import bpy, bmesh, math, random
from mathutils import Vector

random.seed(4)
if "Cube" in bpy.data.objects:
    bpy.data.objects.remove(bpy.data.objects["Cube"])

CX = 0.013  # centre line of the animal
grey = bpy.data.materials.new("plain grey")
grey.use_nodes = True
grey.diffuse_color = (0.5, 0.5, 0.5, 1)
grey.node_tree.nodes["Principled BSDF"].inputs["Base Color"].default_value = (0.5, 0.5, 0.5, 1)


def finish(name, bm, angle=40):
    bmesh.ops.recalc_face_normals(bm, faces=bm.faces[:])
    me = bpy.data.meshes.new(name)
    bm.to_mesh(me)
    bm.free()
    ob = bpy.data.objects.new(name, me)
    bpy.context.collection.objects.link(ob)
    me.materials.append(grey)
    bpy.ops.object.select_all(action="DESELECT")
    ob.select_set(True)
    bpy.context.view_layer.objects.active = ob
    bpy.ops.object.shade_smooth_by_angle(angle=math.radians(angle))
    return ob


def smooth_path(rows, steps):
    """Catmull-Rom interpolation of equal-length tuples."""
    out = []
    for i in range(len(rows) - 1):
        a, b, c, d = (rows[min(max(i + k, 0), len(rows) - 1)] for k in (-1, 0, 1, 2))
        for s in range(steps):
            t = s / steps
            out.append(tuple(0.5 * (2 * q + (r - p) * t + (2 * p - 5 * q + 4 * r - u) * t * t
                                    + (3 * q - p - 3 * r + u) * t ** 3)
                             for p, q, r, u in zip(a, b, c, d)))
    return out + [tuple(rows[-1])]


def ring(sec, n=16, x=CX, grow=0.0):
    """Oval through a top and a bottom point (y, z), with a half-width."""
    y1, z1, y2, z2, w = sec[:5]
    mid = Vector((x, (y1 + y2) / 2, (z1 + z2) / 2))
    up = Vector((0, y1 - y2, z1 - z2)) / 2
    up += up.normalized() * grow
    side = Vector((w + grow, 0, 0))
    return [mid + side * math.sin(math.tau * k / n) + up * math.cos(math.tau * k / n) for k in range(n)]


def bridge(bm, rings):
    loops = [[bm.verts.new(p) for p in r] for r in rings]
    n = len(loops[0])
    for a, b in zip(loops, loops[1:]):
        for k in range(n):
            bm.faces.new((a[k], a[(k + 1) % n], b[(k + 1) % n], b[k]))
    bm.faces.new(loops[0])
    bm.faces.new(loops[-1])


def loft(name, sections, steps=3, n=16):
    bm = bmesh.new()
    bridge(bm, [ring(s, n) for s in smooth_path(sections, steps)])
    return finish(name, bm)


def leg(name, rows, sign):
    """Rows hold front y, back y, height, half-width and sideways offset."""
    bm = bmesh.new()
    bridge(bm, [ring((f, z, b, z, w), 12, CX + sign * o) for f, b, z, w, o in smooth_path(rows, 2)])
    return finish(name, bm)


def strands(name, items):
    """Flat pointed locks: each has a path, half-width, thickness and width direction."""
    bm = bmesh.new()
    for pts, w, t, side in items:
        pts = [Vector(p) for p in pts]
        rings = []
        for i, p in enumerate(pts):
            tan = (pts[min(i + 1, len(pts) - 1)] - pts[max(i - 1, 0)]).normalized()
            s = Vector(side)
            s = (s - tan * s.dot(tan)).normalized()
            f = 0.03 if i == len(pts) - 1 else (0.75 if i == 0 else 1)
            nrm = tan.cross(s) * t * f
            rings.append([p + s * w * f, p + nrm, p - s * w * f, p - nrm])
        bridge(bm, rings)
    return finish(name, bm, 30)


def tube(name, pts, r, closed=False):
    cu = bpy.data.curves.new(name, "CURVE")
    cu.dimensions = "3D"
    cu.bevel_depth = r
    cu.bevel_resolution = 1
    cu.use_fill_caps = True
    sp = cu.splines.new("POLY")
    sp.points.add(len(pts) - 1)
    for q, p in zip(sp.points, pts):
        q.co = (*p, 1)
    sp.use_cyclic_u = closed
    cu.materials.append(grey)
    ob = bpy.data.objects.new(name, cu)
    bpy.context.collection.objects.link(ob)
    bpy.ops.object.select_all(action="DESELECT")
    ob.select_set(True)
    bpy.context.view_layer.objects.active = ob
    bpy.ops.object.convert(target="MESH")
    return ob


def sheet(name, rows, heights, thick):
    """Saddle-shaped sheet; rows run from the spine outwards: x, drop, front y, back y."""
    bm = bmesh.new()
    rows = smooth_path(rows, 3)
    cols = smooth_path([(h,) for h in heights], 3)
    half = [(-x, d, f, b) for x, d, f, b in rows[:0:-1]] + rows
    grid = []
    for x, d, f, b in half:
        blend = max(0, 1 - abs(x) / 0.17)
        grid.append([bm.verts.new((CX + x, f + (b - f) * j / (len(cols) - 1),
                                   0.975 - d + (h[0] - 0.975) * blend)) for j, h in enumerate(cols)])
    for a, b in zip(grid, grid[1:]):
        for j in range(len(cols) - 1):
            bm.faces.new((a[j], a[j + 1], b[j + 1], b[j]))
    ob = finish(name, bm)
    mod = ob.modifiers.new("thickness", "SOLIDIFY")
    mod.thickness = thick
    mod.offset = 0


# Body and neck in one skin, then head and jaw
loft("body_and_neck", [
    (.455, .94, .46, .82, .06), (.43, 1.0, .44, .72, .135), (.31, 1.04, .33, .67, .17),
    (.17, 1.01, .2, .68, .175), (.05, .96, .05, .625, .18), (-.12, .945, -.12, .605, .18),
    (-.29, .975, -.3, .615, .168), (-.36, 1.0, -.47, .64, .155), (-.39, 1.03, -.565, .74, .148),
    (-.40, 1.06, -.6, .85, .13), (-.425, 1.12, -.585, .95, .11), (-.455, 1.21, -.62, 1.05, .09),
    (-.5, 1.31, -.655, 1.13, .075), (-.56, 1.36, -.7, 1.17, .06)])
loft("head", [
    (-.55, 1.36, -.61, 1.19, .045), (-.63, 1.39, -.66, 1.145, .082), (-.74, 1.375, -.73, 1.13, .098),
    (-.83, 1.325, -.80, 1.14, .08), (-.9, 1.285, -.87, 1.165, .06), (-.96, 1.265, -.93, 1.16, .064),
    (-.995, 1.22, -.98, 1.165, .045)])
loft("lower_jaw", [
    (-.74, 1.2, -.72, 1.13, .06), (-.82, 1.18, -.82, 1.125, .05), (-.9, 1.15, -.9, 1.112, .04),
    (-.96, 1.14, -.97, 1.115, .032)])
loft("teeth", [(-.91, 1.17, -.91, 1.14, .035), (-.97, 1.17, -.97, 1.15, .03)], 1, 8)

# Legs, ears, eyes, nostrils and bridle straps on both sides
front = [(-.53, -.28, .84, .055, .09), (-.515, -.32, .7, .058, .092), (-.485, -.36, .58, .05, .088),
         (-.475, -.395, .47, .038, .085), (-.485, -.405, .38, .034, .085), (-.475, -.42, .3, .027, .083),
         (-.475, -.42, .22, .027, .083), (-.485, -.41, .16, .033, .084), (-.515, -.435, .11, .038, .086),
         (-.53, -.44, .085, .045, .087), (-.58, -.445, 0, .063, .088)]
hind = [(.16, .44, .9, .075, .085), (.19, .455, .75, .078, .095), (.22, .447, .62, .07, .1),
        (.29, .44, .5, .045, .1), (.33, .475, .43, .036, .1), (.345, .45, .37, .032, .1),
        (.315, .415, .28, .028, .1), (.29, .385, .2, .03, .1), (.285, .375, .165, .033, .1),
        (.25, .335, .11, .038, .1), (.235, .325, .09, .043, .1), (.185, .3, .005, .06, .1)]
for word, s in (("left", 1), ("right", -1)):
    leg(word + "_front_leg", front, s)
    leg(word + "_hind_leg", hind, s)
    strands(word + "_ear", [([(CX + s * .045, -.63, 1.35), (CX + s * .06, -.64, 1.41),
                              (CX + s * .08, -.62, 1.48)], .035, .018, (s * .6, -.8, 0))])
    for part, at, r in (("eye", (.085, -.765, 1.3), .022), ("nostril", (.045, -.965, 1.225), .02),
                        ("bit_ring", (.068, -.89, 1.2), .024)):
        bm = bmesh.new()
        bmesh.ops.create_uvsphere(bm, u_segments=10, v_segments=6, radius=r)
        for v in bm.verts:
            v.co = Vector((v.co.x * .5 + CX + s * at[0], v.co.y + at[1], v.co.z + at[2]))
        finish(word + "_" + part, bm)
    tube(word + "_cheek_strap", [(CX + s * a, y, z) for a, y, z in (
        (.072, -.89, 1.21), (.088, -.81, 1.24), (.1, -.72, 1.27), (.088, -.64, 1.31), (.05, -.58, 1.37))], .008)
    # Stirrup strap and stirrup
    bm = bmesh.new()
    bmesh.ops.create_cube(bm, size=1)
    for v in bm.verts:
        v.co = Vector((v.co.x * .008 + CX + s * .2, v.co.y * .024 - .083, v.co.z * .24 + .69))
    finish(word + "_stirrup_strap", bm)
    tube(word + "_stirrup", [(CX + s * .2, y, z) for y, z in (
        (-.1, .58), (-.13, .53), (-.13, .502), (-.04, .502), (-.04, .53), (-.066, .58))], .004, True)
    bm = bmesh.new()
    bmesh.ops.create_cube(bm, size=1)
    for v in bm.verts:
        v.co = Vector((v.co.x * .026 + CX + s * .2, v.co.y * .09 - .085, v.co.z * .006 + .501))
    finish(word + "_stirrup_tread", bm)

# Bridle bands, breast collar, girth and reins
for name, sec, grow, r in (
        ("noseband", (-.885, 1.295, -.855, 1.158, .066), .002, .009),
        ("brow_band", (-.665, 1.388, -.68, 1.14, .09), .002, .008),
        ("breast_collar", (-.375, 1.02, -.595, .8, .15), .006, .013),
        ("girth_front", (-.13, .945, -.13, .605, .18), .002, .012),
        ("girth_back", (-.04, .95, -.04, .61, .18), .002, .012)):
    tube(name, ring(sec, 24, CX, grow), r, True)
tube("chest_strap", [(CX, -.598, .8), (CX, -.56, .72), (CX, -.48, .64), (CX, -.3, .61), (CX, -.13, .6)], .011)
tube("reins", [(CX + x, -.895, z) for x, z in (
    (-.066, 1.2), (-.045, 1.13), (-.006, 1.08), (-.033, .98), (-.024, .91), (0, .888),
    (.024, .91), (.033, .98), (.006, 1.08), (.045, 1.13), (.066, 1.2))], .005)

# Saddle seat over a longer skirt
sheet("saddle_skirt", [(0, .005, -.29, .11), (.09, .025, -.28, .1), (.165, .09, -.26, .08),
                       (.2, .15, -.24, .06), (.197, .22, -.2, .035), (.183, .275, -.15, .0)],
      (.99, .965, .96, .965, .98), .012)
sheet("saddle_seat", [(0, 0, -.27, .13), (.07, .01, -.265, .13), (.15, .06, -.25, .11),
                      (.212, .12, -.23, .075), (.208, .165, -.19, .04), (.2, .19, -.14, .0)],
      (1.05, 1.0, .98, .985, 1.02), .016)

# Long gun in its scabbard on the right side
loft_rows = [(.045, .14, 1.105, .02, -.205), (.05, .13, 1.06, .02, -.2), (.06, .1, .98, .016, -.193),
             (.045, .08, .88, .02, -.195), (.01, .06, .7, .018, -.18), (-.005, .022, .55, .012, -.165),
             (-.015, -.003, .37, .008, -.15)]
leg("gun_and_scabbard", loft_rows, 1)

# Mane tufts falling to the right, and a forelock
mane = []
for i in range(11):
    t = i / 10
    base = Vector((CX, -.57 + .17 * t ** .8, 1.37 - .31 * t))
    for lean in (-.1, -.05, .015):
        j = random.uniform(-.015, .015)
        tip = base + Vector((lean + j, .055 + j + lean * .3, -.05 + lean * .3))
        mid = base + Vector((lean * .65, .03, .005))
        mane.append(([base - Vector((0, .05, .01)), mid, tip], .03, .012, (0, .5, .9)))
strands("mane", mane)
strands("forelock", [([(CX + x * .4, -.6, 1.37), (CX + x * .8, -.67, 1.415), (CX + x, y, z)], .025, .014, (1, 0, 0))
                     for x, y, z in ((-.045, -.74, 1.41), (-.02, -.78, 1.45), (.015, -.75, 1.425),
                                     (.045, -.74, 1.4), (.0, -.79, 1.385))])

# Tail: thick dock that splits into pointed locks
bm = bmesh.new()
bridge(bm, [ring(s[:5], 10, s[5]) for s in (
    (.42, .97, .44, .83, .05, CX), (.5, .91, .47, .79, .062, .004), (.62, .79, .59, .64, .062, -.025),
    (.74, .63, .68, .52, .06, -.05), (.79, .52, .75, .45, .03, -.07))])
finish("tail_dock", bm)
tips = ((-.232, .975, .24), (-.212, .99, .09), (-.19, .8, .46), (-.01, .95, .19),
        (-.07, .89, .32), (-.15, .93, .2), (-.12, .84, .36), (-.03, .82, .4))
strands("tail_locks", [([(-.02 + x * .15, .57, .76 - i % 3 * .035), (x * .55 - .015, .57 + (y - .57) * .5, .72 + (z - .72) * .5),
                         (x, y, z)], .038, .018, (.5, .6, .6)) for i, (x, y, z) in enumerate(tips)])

--------------------------------

▶ TASK GOAL: Go through the listing and say how many lines contain the string "faces", offering only the number.

▶ ANSWER FOR THIS EXERCISE: 5